The government tries to make it very easy to pay them taxes, so getting a Tax ID for your gym is shockingly fast, easy to get, and free. Just go to the right website, plug in some basic information about your business entity type, address, how many employees you currently have, and one or two other pieces of information, and in most cases you’ll immediately receive a PDF with your federal and state tax IDs.

Where To Get One:

For a Federal Tax ID (for paying your federal taxes) visit the IRS application website here.

For your state Tax ID (for paying any state taxes) visit your state tax authority, a 50 state list is here.

7. Entity Registration

What Is It?

Most gym owners choose to form a business entity to operate their gym out of, (typically an LLC, a corporation, an s-corporation or a partnership). To form an entity, you’ll need to register your company with a state. When you do that, the state will provide you with a letter recognizing your company. You’ll need that Entity Registration Letter to open a bank account and obtain a Tax ID, to name just a few things.

What You Need To Know

The primary reasons for running your business out of a legal entity, are that a business entity gives the gym owners additional liability protection, it enables cleaner accounting, it’s necessary in order to take on partners or investors, and it looks professional to banks, suppliers and other businesses you’ll be contracting with.

In order to form a business entity (whether that’s an LLC, C-Corp, S-Corp, etc.) you have to register your company with a US state. You can actually choose from any of the 50 states to register your business in, but practically speaking, there are only a few choices that make any sense.

The three big considerations on which state to register your gym in are:

  • Registration Cost: Some states charge as little as $100 per year to maintain your business registration, others are over $1,000.
  • Laws: If your gym is sued, typically the laws of the state your business is registered in will apply. Some states have a reputation for having well-established business friendly laws (Delaware, Nevada, & Wyoming in particular). So if your state doesn’t have as business-friendly of a reputation, that’s a big reason to consider registration outside the state your gym is physically located.
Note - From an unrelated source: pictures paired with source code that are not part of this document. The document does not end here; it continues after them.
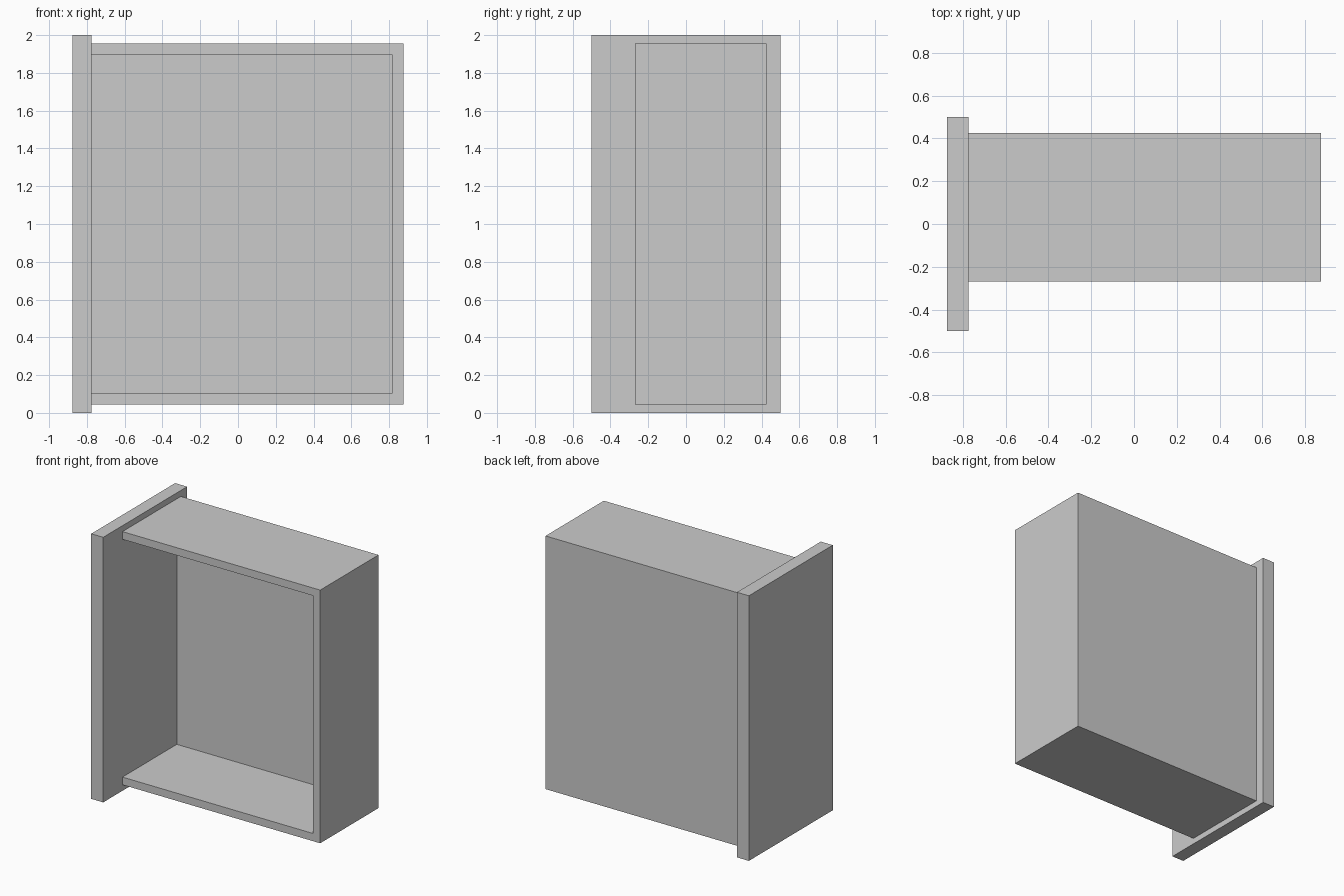
import bpy

if "Cube" in bpy.data.objects:
    bpy.data.objects.remove(bpy.data.objects["Cube"])


def box(name, lo, hi):
    """Axis-aligned box between two corners."""
    size = [b - a for a, b in zip(lo, hi)]
    mid = [(a + b) / 2 for a, b in zip(lo, hi)]
    bpy.ops.mesh.primitive_cube_add(size=1, location=mid)
    ob = bpy.context.object
    ob.name = ob.data.name = name
    ob.scale = size
    bpy.ops.object.transform_apply(location=False, rotation=False, scale=True)
    return ob


# Wide drawer front, standing upright on the left
box("drawer_front", (-0.875, -0.5, 0), (-0.775, 0.5, 2))

# Drawer tray: three walls and a floor, open toward -y and closed by the front
tray = box("drawer_tray", (-0.775, -0.27, 0.045), (0.875, 0.425, 1.955))

# Hollow of the tray
cutter = box("tray_cutter", (-0.9, -0.4, 0.103), (0.815, 0.377, 1.897))
cutter.hide_render = True

mod = tray.modifiers.new("hollow", 'BOOLEAN')
mod.operation = 'DIFFERENCE'
mod.solver = 'EXACT'
mod.object = cutter
bpy.context.view_layer.objects.active = tray
bpy.ops.object.modifier_apply(modifier=mod.name)
bpy.data.objects.remove(cutter)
  • Registered Agent: You have to maintain a physical presence in the state your business is registered in. Obviously, if you’re based in Florida but register your gym’s entity in Delaware, you’re not going to maintain a full-time office there. Instead, you’ll hire a registered agent. There are tons of registered agents who charge anywhere from $25 to a few hundred dollars per year for acting as your company’s legal representative in the state. In practice, they don’t really do anything beyond forwarding to you any legal notices your gym receives.
So, in practice, most gym business owners just end up registering in the state their gym is physically located, whereas others choose from among the more business friendly states of Delaware, Nevada or Wyoming.
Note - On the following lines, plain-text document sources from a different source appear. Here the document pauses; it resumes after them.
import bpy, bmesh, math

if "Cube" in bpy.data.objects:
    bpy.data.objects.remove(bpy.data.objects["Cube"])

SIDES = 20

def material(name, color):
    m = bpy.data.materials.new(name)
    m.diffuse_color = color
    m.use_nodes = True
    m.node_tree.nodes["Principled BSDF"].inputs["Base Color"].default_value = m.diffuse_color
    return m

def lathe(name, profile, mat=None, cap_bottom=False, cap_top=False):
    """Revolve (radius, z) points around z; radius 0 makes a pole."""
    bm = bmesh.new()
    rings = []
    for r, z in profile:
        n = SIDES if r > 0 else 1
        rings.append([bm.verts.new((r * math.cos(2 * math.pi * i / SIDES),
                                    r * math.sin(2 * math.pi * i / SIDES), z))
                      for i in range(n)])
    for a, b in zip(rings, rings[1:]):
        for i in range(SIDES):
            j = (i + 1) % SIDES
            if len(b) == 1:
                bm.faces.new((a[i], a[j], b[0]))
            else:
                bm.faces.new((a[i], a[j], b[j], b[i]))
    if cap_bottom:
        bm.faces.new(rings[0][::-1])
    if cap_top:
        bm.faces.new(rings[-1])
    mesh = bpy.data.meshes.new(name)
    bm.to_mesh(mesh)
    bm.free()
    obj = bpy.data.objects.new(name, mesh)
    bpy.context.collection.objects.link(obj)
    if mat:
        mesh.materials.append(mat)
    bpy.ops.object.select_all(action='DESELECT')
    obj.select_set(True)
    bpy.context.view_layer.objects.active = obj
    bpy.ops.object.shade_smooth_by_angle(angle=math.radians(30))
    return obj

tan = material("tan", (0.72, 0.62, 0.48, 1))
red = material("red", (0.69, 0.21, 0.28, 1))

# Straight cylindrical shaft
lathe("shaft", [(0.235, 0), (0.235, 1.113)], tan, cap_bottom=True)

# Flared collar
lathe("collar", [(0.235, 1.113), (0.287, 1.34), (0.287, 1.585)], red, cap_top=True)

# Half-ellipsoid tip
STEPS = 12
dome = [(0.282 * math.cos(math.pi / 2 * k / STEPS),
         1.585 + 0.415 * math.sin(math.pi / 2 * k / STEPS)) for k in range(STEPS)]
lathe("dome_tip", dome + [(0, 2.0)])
Where To Get One:

Visit the Secretary of State’s website in the state you want to register with. A list of all 50 secretary of state websites here.

Once you’ve registered your gym with a state’s Secretary of State office, you’ll receive a letter from the state, with a registration number.
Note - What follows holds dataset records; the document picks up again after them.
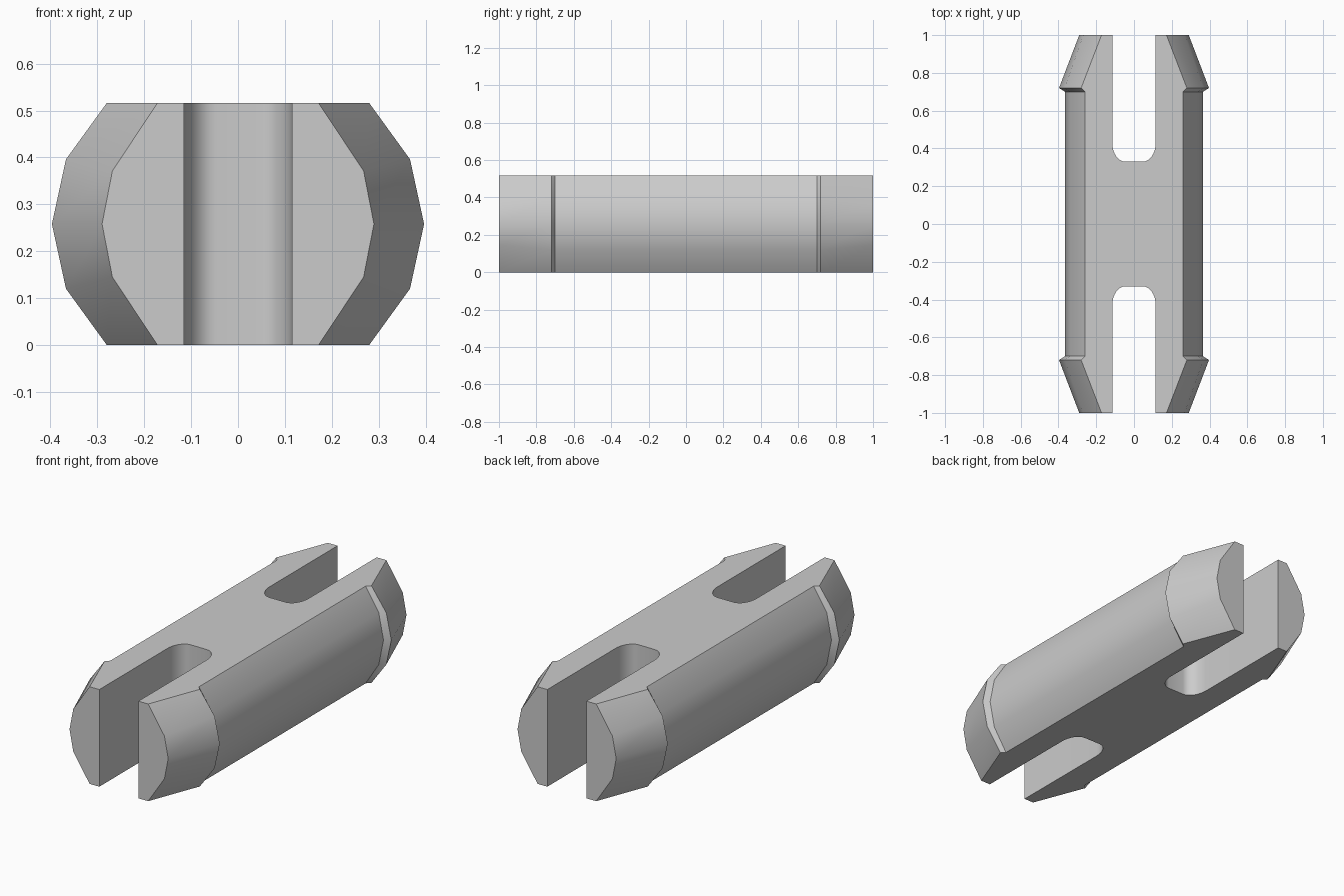
import bpy
import bmesh
import math

HEIGHT = 0.516

default = bpy.data.objects.get("Cube")
if default:
    bpy.data.objects.remove(default, do_unlink=True)

grey = bpy.data.materials.new("plain grey")
grey.use_nodes = True
colour = (0.6, 0.6, 0.6, 1)
grey.diffuse_color = colour
grey.node_tree.nodes["Principled BSDF"].inputs["Base Color"].default_value = colour


def loft(name, rings):
    """Join matching closed rings of points into a capped solid."""
    bm = bmesh.new()
    loops = [[bm.verts.new(p) for p in ring] for ring in rings]
    n = len(loops[0])
    for a, b in zip(loops, loops[1:]):
        for i in range(n):
            j = (i + 1) % n
            bm.faces.new((a[i], a[j], b[j], b[i]))
    bm.faces.new(loops[0])
    bm.faces.new(loops[-1])
    bmesh.ops.recalc_face_normals(bm, faces=bm.faces)
    mesh = bpy.data.meshes.new(name)
    bm.to_mesh(mesh)
    bm.free()
    mesh.materials.append(grey)
    obj = bpy.data.objects.new(name, mesh)
    bpy.context.collection.objects.link(obj)
    return obj


def section(y, flat, shoulder, middle):
    """Barrel-sided cross-section with a flat top and bottom."""
    side = [(flat, 0), (shoulder, 0.12 if flat > 0.2 else 0.145), (middle, HEIGHT / 2)]
    side += [(x, HEIGHT - z) for x, z in reversed(side[:2])]
    return [(x, y, z) for x, z in side] + [(-x, y, z) for x, z in reversed(side)]


# Shaft with a tapered, barbed head at each end
head = [(1.0, 0.172, 0.268, 0.29), (0.72, 0.28, 0.367, 0.397), (0.70, 0.26, 0.337, 0.365)]
stations = [(-y, *widths) for y, *widths in head] + head[::-1]
pin = loft("pin_body", [section(*s) for s in stations])

# Round-cornered slots splitting each end
half, depth, rx, ry, steps = 0.115, 0.33, 0.068, 0.1, 8
outline = [(half, 1.1)]
for k in range(steps + 1):
    t = math.pi / 2 * k / steps
    outline.append((half - rx + rx * math.cos(t), depth + ry - ry * math.sin(t)))
outline += [(-x, y) for x, y in reversed(outline)]

bpy.context.view_layer.objects.active = pin
pin.select_set(True)
for name, sign in (("front_slot_cutter", -1), ("back_slot_cutter", 1)):
    cutter = loft(name, [[(x, sign * y, z) for x, y in outline]
                         for z in (-0.1, HEIGHT + 0.1)])
    cutter.hide_render = True
    slot = pin.modifiers.new(name, "BOOLEAN")
    slot.operation = "DIFFERENCE"
    slot.solver = "EXACT"
    slot.object = cutter
    bpy.ops.object.modifier_apply(modifier=slot.name)
    bpy.data.objects.remove(cutter, do_unlink=True)

# Smooth barrel sides, crisp edges
bpy.ops.object.shade_smooth_by_angle(angle=math.radians(32))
Disclaimer & Terms of Use

Prior to using these forms, please consult with an attorney or other expert knowledgeable in the laws of the applicable jurisdiction and the specific intended use of those forms.

All forms available for download through SimpleGym are general in nature; are not based on the laws of any specific state or other jurisdiction but rather general principles of law applicable throughout the United States; and should only be used after first consulting with an attorney or other expert knowledgeable in the laws of the applicable jurisdiction and the specific intended use of those forms.

This article is intended for informational purposes only. Neither SimpleGym LLC, nor its author, offer, nor intend to offer, professional or legal advice. Consult with your attorney for individualized professional advice suited to your unique gym’s needs.